by Culley Schultz | SPARK blog tour
As a teenage girl, I watch television on a regular basis. “Glee” happens to be a favorite of mine. Unlike most shows on television, “Glee” showcases students of every race, religion and size. There are multiple representations, but more importantly, there is accurate representation.
The majority of shows now depict glamorous lifestyles enjoyed only by the rich and skinny. Shows like “America’s Next Top Model” are not only using unrealistically thin women, they are forcing women to compete to be the most beautiful.
The media’s obsession with thinness is having a serious effect on girls and young women. Narrow definitions of the “perfect woman” put a box around women, and it is closing in on our ability to be ourselves.
Studies show that “cultural pressures that glorify ‘thinness’ and place value on obtaining the ‘perfect body’” [pdf] play a major role in causing eating disorders. Over half of teenage girls use unhealthy weight control methods such as skipping meals or taking laxatives.
Most children begin watching television shows at a young age. By age 10, 81 percent of girls [pdf] are afraid of becoming fat. It is because of the portrayal of teens on shows such as “Gossip Girl,” which attracted more than 2 million viewers during the 2009 fall season, that girls believe they must be thin to be “hot” or to have relationships. This message needs to be reversed.
It is not only young girls who are affected by the media’s messaging; 45 percent of U.S. women are on a diet any given day. The sexualization of women on television reaches millions of viewers every day. There is a significant difference in the messaging between the representation of women in the Victoria’s Secret commercials, where only thin models strut in their panties with angel wings on, and the Playtex bra commercials, which showcase women of varying sizes.
The truth is most fashion models are thinner than 98 percent of American women, but we rarely see ourselves on TV or in movies.
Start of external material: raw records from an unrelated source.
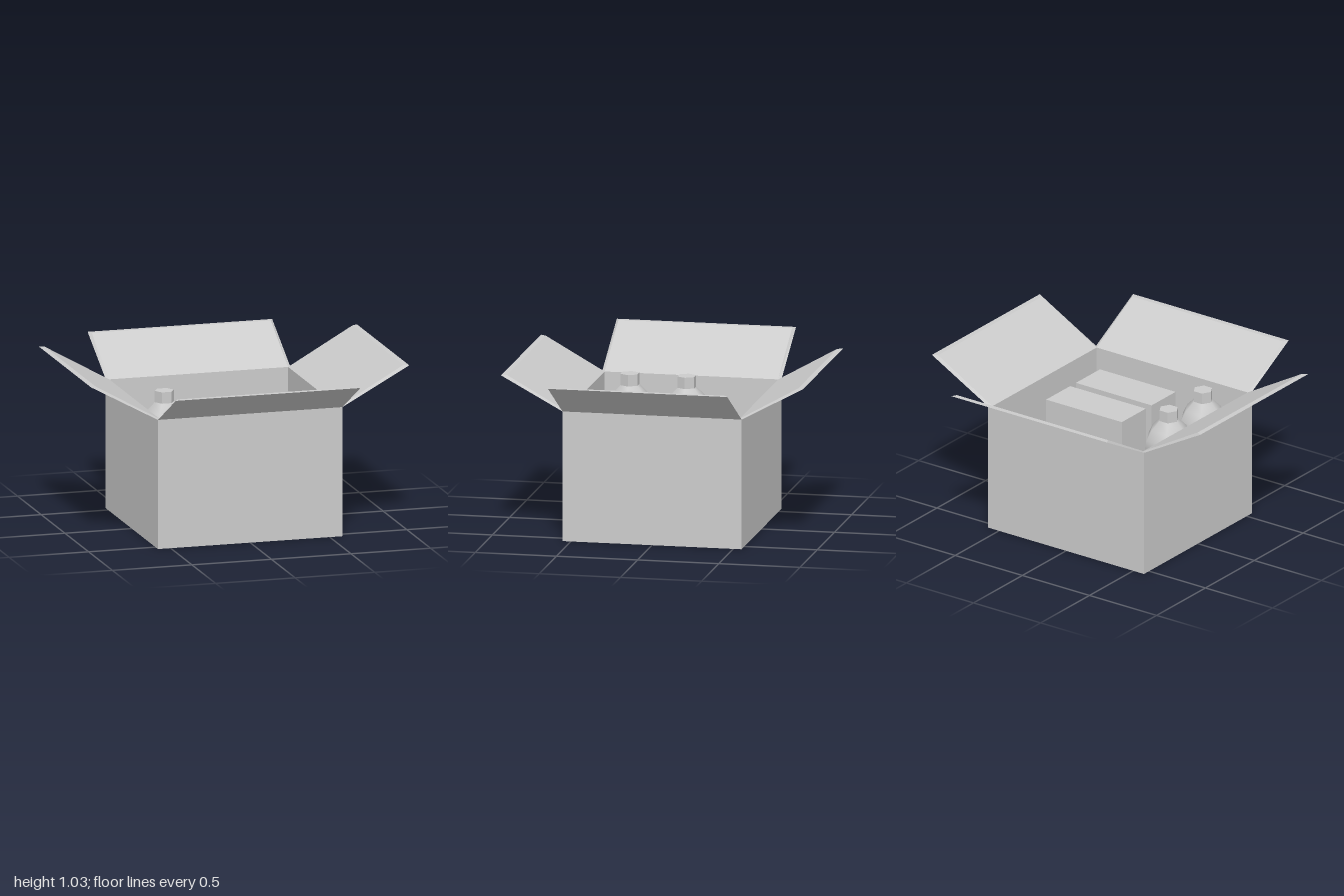
import * as THREE from 'three';

const material = new THREE.MeshStandardMaterial({ color: 0xcccccc });
const flatMaterial = new THREE.MeshStandardMaterial({ color: 0xcccccc, flatShading: true });

const WALL = 0.018; // cardboard thickness
const HEIGHT = 0.8;
const FLOOR = 0.025;
const HALF_X = 0.58;
const HALF_Z = 0.552;

function addMesh(parent, name, geometry, mat = flatMaterial) {
  const mesh = new THREE.Mesh(geometry, mat);
  mesh.name = name;
  parent.add(mesh);
  return mesh;
}

// Cardboard sheet facing +z: outer face w wide, inner face inset at the sides
function sheet(w, bottom, top) {
  const quad = (half, a, b) => [[-half, ...a], [half, ...a], [half, ...b], [-half, ...b]];
  const corners = [
    ...quad(w, bottom.outer, top.outer),
    ...quad(w - WALL, bottom.inner, top.inner),
  ];
  const faces = [[0, 1, 2, 3], [5, 4, 7, 6]];
  for (let i = 0; i < 4; i++) {
    const j = (i + 1) % 4;
    faces.push([i, i + 4, j + 4, j]);
  }
  const positions = [];
  for (const [a, b, c, d] of faces) {
    for (const k of [a, b, c, a, c, d]) positions.push(...corners[k]);
  }
  const geometry = new THREE.BufferGeometry();
  geometry.setAttribute('position', new THREE.Float32BufferAttribute(positions, 3));
  geometry.computeVertexNormals();
  return geometry;
}

// One wall with its open flap, built facing +z
function createSide(name, halfWidth, distance, tipDistance, tipHeight) {
  const side = new THREE.Group();
  side.name = name + 'Side';
  const base = { outer: [0, distance], inner: [0, distance - WALL] };
  const rim = { outer: [HEIGHT, distance], inner: [HEIGHT, distance - WALL] };
  const tip = { outer: [tipHeight, tipDistance], inner: [tipHeight, tipDistance - 0.033] };
  addMesh(side, name + 'Wall', sheet(halfWidth, base, rim));
  addMesh(side, name + 'Flap', sheet(halfWidth, rim, tip));
  return side;
}

// Six-sided bottle with a rounded shoulder and a cap
function createBottle() {
  const bottle = new THREE.Group();
  bottle.name = 'bottle';
  const profile = [
    [0, 0], [0.158, 0], [0.158, 0.57], [0.146, 0.62], [0.115, 0.68], [0.06, 0.735], [0.05, 0.75],
  ].map(([r, y]) => new THREE.Vector2(r, y));
  addMesh(bottle, 'bottleBody', new THREE.LatheGeometry(profile, 6, Math.PI / 6), material);
  const cap = new THREE.CylinderGeometry(0.06, 0.06, 0.07, 6);
  cap.rotateY(Math.PI / 6);
  addMesh(bottle, 'bottleCap', cap).position.y = 0.77;
  return bottle;
}

export function createModel() {
  const model = new THREE.Group();
  model.name = 'openBox';

  // Four walls and flaps, turned a quarter each
  ['front', 'left', 'back', 'right'].forEach((name, i) => {
    const side = i % 2
      ? createSide(name, HALF_Z, HALF_X, 1, 1.03)
      : createSide(name, HALF_X, HALF_Z, 0.93, 1.005);
    side.rotation.y = i * Math.PI / 2;
    model.add(side);
  });

  // Floor, slightly recessed
  const floor = new THREE.BoxGeometry(2 * (HALF_X - WALL), 0.015, 2 * (HALF_Z - WALL));
  addMesh(model, 'floor', floor).position.y = FLOOR + 0.0075;

  // Contents: two bottles beside two cartons
  for (const z of [-0.012, 0.338]) {
    const bottle = createBottle();
    bottle.position.set(-0.372, FLOOR + 0.01, z);
    model.add(bottle);
  }
  for (const z of [-0.007, 0.298]) {
    const carton = new THREE.BoxGeometry(0.564, 0.69, 0.246);
    addMesh(model, 'carton', carton).position.set(0.174, FLOOR + 0.01 + 0.345, z);
  }
  return model;
}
The lack of accurate representations of women in the media has created the belief that we’re not good enough unless we look like those models or actresses.
It is time to change that mindset. The media is playing to what they think we “like” to see. It is up to us to change their ideas. I know I would like to see more girls that look like me. On Monday nights, I choose the self-esteem boosting characters of “Glee” over the inaccurate portrayals of teens on “Gossip Girl.” If we have more of these options, a real change will commence. Women have the power to demand this change. And from that change, we will all benefit.
Culley Schultz is a senior at Glen Ridge High School in New Jersey where she is vice-president of the Glen Ridge chapter of Girls Learn International. Culley previously interviewed teen girls on their views of media representations of girls and women. Watch the video at the Women’s Media Center.
Look for another post from the SPARK blog tour tomorrow at Feministe.
SPARK — which stands for Sexualization Protest: Action, Resistance, Knowledge — is both a summit and a movement designed to push back against the increasingly sexualized images of girlhood in the media.
The SPARK Summit, scheduled for Oct. 22 at Hunter College in New York City (and virtually online), is focused on working with girl leaders and activists to jump start an intergenerational movement for girls’ rights to healthy sexuality. The idea is to engage teen girls and young women to be part of the solution rather than to protect them from the problem by providing them with information and tools to become activists, organizers, researchers, policy influencers and media makers.